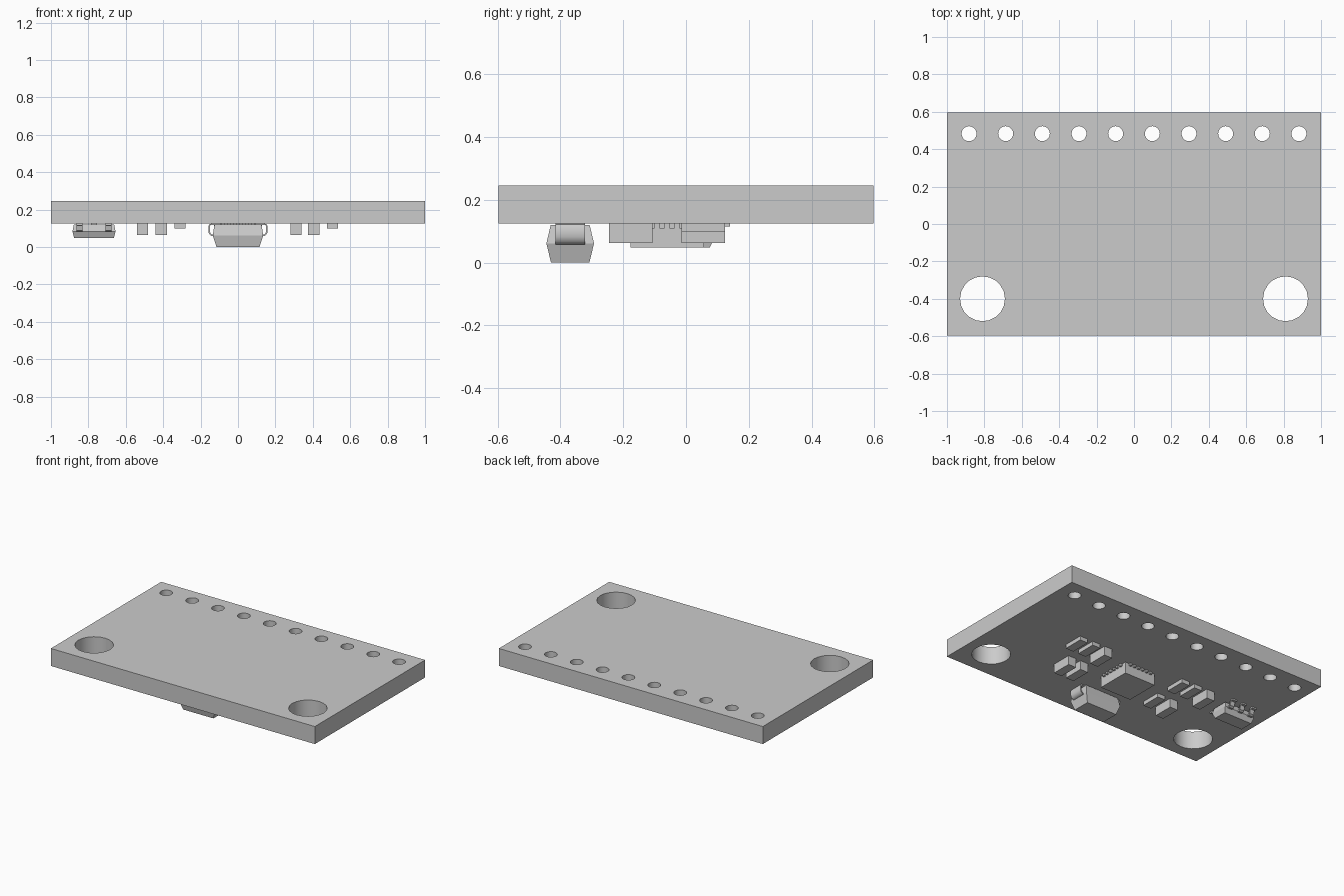
import bpy, bmesh
from math import cos, sin, tau, radians
from mathutils import Vector

cube = bpy.data.objects.get("Cube")
if cube:
    bpy.data.objects.remove(cube, do_unlink=True)

grey = bpy.data.materials.new("plain grey")
grey.use_nodes = True
grey.diffuse_color = (0.6, 0.6, 0.6, 1)
grey.node_tree.nodes["Principled BSDF"].inputs["Base Color"].default_value = (0.6, 0.6, 0.6, 1)

BOTTOM, TOP = 0.127, 0.247   # board faces; the parts hang from BOTTOM


def finish(bm, name, smooth=False):
    bmesh.ops.recalc_face_normals(bm, faces=bm.faces)
    mesh = bpy.data.meshes.new(name)
    bm.to_mesh(mesh)
    bm.free()
    mesh.materials.append(grey)
    obj = bpy.data.objects.new(name, mesh)
    bpy.context.collection.objects.link(obj)
    if smooth:
        bpy.ops.object.select_all(action="DESELECT")
        obj.select_set(True)
        bpy.context.view_layer.objects.active = obj
        bpy.ops.object.shade_smooth_by_angle(angle=radians(35))
    return obj


def add_stack(bm, cx, cy, sections):
    """Rectangular sections (z, half width, half depth) joined and capped."""
    rings = [[bm.verts.new((cx + sx * hx, cy + sy * hy, z))
              for sx, sy in ((-1, -1), (1, -1), (1, 1), (-1, 1))]
             for z, hx, hy in sections]
    for a, b in zip(rings, rings[1:]):
        for i in range(4):
            j = (i + 1) % 4
            bm.faces.new((a[i], a[j], b[j], b[i]))
    bm.faces.new(rings[0])
    bm.faces.new(rings[-1])


def add_strip(bm, path, centre, outward, width, thick):
    """Bent metal lead: path of (distance outward, z), swept across its width."""
    out = Vector(outward).to_3d()
    side = Vector((-out.y, out.x, 0)) * width / 2
    base = Vector((*centre, 0))
    pts = [Vector(p) for p in path]
    rings = []
    for i, p in enumerate(pts):
        t = (pts[min(i + 1, len(pts) - 1)] - pts[max(i - 1, 0)]).normalized()
        n = Vector((-t.y, t.x)) * thick / 2
        ring = []
        for s, q in ((-1, p - n), (1, p - n), (1, p + n), (-1, p + n)):
            ring.append(bm.verts.new(base + out * q.x + Vector((0, 0, q.y)) + side * s))
        rings.append(ring)
    for a, b in zip(rings, rings[1:]):
        for i in range(4):
            j = (i + 1) % 4
            bm.faces.new((a[i], a[j], b[j], b[i]))
    bm.faces.new(rings[0])
    bm.faces.new(rings[-1])


# Board: outline and holes filled flat, then extruded
bm = bmesh.new()


def add_loop(points):
    vs = [bm.verts.new((x, y, BOTTOM)) for x, y in points]
    for a, b in zip(vs, vs[1:] + vs[:1]):
        bm.edges.new((a, b))


def circle(cx, cy, r, n):
    return [(cx + r * cos(tau * i / n), cy + r * sin(tau * i / n)) for i in range(n)]


add_loop([(-1, -0.597), (1, -0.597), (1, 0.597), (-1, 0.597)])
for i in range(10):
    add_loop(circle(-0.882 + 0.196 * i, 0.483, 0.04, 20))
for x in (-0.81, 0.81):
    add_loop(circle(x, -0.4, 0.12, 20))
bmesh.ops.triangle_fill(bm, edges=bm.edges[:], use_beauty=True, use_dissolve=False)
res = bmesh.ops.extrude_face_region(bm, geom=bm.faces[:], use_keep_orig=True)
bmesh.ops.translate(bm, vec=(0, 0, TOP - BOTTOM),
                    verts=[v for v in res["geom"] if isinstance(v, bmesh.types.BMVert)])
finish(bm, "board", smooth=True)

# Small chip parts: (x, y, underside height)
TALL, LOW = 0.065, 0.1
FRONT, BACK = -0.176, 0.055
chips = [(0.505, BACK, LOW), (0.405, BACK, LOW), (0.31, BACK, TALL),
         (0.405, FRONT, TALL), (0.31, FRONT, TALL),
         (-0.31, BACK, LOW), (-0.41, BACK, LOW), (-0.51, BACK, TALL),
         (-0.31, FRONT, LOW), (-0.41, FRONT, TALL)]
for x, y, z in chips:
    bm = bmesh.new()
    add_stack(bm, x, y, [(z, 0.03, 0.069), (BOTTOM, 0.03, 0.069)])
    finish(bm, "tall_chip" if z == TALL else "low_chip")

# Square chip in the middle with short pins on every side
CX, CY, HX, HY = 0, -0.06, 0.117, 0.117
bm = bmesh.new()
add_stack(bm, CX, CY, [(0.05, HX, HY), (BOTTOM, HX, HY)])
finish(bm, "main_chip")
bm = bmesh.new()
for i in range(6):
    d = (i - 2.5) * 0.032
    for s in (-1, 1):
        add_stack(bm, CX + d, CY + s * HY, [(0.111, 0.008, 0.012), (BOTTOM, 0.008, 0.012)])
        add_stack(bm, CX + s * HX, CY + d, [(0.111, 0.012, 0.008), (BOTTOM, 0.012, 0.008)])
finish(bm, "main_chip_pins")

# Five-lead chip: two leads in front, three behind
RX, RY = -0.77, 0.03
bm = bmesh.new()
add_stack(bm, RX, RY, [(0.05, 0.106, 0.046), (0.086, 0.115, 0.062), (0.121, 0.108, 0.054)])
finish(bm, "regulator_body")
bm = bmesh.new()
lead = [(0.05, 0.086), (0.072, 0.086), (0.08, 0.092), (0.086, 0.116), (0.092, 0.122), (0.11, 0.122)]
for x, s in ((-0.078, -1), (0.078, -1), (-0.078, 1), (0, 1), (0.078, 1)):
    add_strip(bm, lead, (RX + x, RY), (0, s), 0.032, 0.01)
finish(bm, "regulator_leads")

# Large block at the front with a folded lead at each end
bm = bmesh.new()
add_stack(bm, 0, -0.369, [(0.002, 0.115, 0.061), (0.063, 0.135, 0.076), (0.122, 0.126, 0.062)])
finish(bm, "capacitor_body")
bm = bmesh.new()
fold = [(0.125, 0.063), (0.14, 0.064), (0.15, 0.072), (0.155, 0.085), (0.155, 0.112),
        (0.15, 0.121), (0.14, 0.124), (0.09, 0.124)]
for s in (-1, 1):
    add_strip(bm, fold, (0, -0.369), (s, 0), 0.094, 0.008)
finish(bm, "capacitor_leads", smooth=True)

# Settle the model on the ground
bpy.context.view_layer.update()
low = min((o.matrix_world @ v.co).z for o in bpy.data.objects if o.type == "MESH" for v in o.data.vertices)
for o in bpy.data.objects:
    if o.type == "MESH":
        o.location.z -= low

- [Task requirements]:
Copy every record character for character. Skip the pictures.

- [Exercise solution]:
import bpy, bmesh
from math import cos, sin, tau, radians
from mathutils import Vector

cube = bpy.data.objects.get("Cube")
if cube:
    bpy.data.objects.remove(cube, do_unlink=True)

grey = bpy.data.materials.new("plain grey")
grey.use_nodes = True
grey.diffuse_color = (0.6, 0.6, 0.6, 1)
grey.node_tree.nodes["Principled BSDF"].inputs["Base Color"].default_value = (0.6, 0.6, 0.6, 1)

BOTTOM, TOP = 0.127, 0.247   # board faces; the parts hang from BOTTOM


def finish(bm, name, smooth=False):
    bmesh.ops.recalc_face_normals(bm, faces=bm.faces)
    mesh = bpy.data.meshes.new(name)
    bm.to_mesh(mesh)
    bm.free()
    mesh.materials.append(grey)
    obj = bpy.data.objects.new(name, mesh)
    bpy.context.collection.objects.link(obj)
    if smooth:
        bpy.ops.object.select_all(action="DESELECT")
        obj.select_set(True)
        bpy.context.view_layer.objects.active = obj
        bpy.ops.object.shade_smooth_by_angle(angle=radians(35))
    return obj


def add_stack(bm, cx, cy, sections):
    """Rectangular sections (z, half width, half depth) joined and capped."""
    rings = [[bm.verts.new((cx + sx * hx, cy + sy * hy, z))
              for sx, sy in ((-1, -1), (1, -1), (1, 1), (-1, 1))]
             for z, hx, hy in sections]
    for a, b in zip(rings, rings[1:]):
        for i in range(4):
            j = (i + 1) % 4
            bm.faces.new((a[i], a[j], b[j], b[i]))
    bm.faces.new(rings[0])
    bm.faces.new(rings[-1])


def add_strip(bm, path, centre, outward, width, thick):
    """Bent metal lead: path of (distance outward, z), swept across its width."""
    out = Vector(outward).to_3d()
    side = Vector((-out.y, out.x, 0)) * width / 2
    base = Vector((*centre, 0))
    pts = [Vector(p) for p in path]
    rings = []
    for i, p in enumerate(pts):
        t = (pts[min(i + 1, len(pts) - 1)] - pts[max(i - 1, 0)]).normalized()
        n = Vector((-t.y, t.x)) * thick / 2
        ring = []
        for s, q in ((-1, p - n), (1, p - n), (1, p + n), (-1, p + n)):
            ring.append(bm.verts.new(base + out * q.x + Vector((0, 0, q.y)) + side * s))
        rings.append(ring)
    for a, b in zip(rings, rings[1:]):
        for i in range(4):
            j = (i + 1) % 4
            bm.faces.new((a[i], a[j], b[j], b[i]))
    bm.faces.new(rings[0])
    bm.faces.new(rings[-1])


# Board: outline and holes filled flat, then extruded
bm = bmesh.new()


def add_loop(points):
    vs = [bm.verts.new((x, y, BOTTOM)) for x, y in points]
    for a, b in zip(vs, vs[1:] + vs[:1]):
        bm.edges.new((a, b))


def circle(cx, cy, r, n):
    return [(cx + r * cos(tau * i / n), cy + r * sin(tau * i / n)) for i in range(n)]


add_loop([(-1, -0.597), (1, -0.597), (1, 0.597), (-1, 0.597)])
for i in range(10):
    add_loop(circle(-0.882 + 0.196 * i, 0.483, 0.04, 20))
for x in (-0.81, 0.81):
    add_loop(circle(x, -0.4, 0.12, 20))
bmesh.ops.triangle_fill(bm, edges=bm.edges[:], use_beauty=True, use_dissolve=False)
res = bmesh.ops.extrude_face_region(bm, geom=bm.faces[:], use_keep_orig=True)
bmesh.ops.translate(bm, vec=(0, 0, TOP - BOTTOM),
                    verts=[v for v in res["geom"] if isinstance(v, bmesh.types.BMVert)])
finish(bm, "board", smooth=True)

# Small chip parts: (x, y, underside height)
TALL, LOW = 0.065, 0.1
FRONT, BACK = -0.176, 0.055
chips = [(0.505, BACK, LOW), (0.405, BACK, LOW), (0.31, BACK, TALL),
         (0.405, FRONT, TALL), (0.31, FRONT, TALL),
         (-0.31, BACK, LOW), (-0.41, BACK, LOW), (-0.51, BACK, TALL),
         (-0.31, FRONT, LOW), (-0.41, FRONT, TALL)]
for x, y, z in chips:
    bm = bmesh.new()
    add_stack(bm, x, y, [(z, 0.03, 0.069), (BOTTOM, 0.03, 0.069)])
    finish(bm, "tall_chip" if z == TALL else "low_chip")

# Square chip in the middle with short pins on every side
CX, CY, HX, HY = 0, -0.06, 0.117, 0.117
bm = bmesh.new()
add_stack(bm, CX, CY, [(0.05, HX, HY), (BOTTOM, HX, HY)])
finish(bm, "main_chip")
bm = bmesh.new()
for i in range(6):
    d = (i - 2.5) * 0.032
    for s in (-1, 1):
        add_stack(bm, CX + d, CY + s * HY, [(0.111, 0.008, 0.012), (BOTTOM, 0.008, 0.012)])
        add_stack(bm, CX + s * HX, CY + d, [(0.111, 0.012, 0.008), (BOTTOM, 0.012, 0.008)])
finish(bm, "main_chip_pins")

# Five-lead chip: two leads in front, three behind
RX, RY = -0.77, 0.03
bm = bmesh.new()
add_stack(bm, RX, RY, [(0.05, 0.106, 0.046), (0.086, 0.115, 0.062), (0.121, 0.108, 0.054)])
finish(bm, "regulator_body")
bm = bmesh.new()
lead = [(0.05, 0.086), (0.072, 0.086), (0.08, 0.092), (0.086, 0.116), (0.092, 0.122), (0.11, 0.122)]
for x, s in ((-0.078, -1), (0.078, -1), (-0.078, 1), (0, 1), (0.078, 1)):
    add_strip(bm, lead, (RX + x, RY), (0, s), 0.032, 0.01)
finish(bm, "regulator_leads")

# Large block at the front with a folded lead at each end
bm = bmesh.new()
add_stack(bm, 0, -0.369, [(0.002, 0.115, 0.061), (0.063, 0.135, 0.076), (0.122, 0.126, 0.062)])
finish(bm, "capacitor_body")
bm = bmesh.new()
fold = [(0.125, 0.063), (0.14, 0.064), (0.15, 0.072), (0.155, 0.085), (0.155, 0.112),
        (0.15, 0.121), (0.14, 0.124), (0.09, 0.124)]
for s in (-1, 1):
    add_strip(bm, fold, (0, -0.369), (s, 0), 0.094, 0.008)
finish(bm, "capacitor_leads", smooth=True)

# Settle the model on the ground
bpy.context.view_layer.update()
low = min((o.matrix_world @ v.co).z for o in bpy.data.objects if o.type == "MESH" for v in o.data.vertices)
for o in bpy.data.objects:
    if o.type == "MESH":
        o.location.z -= low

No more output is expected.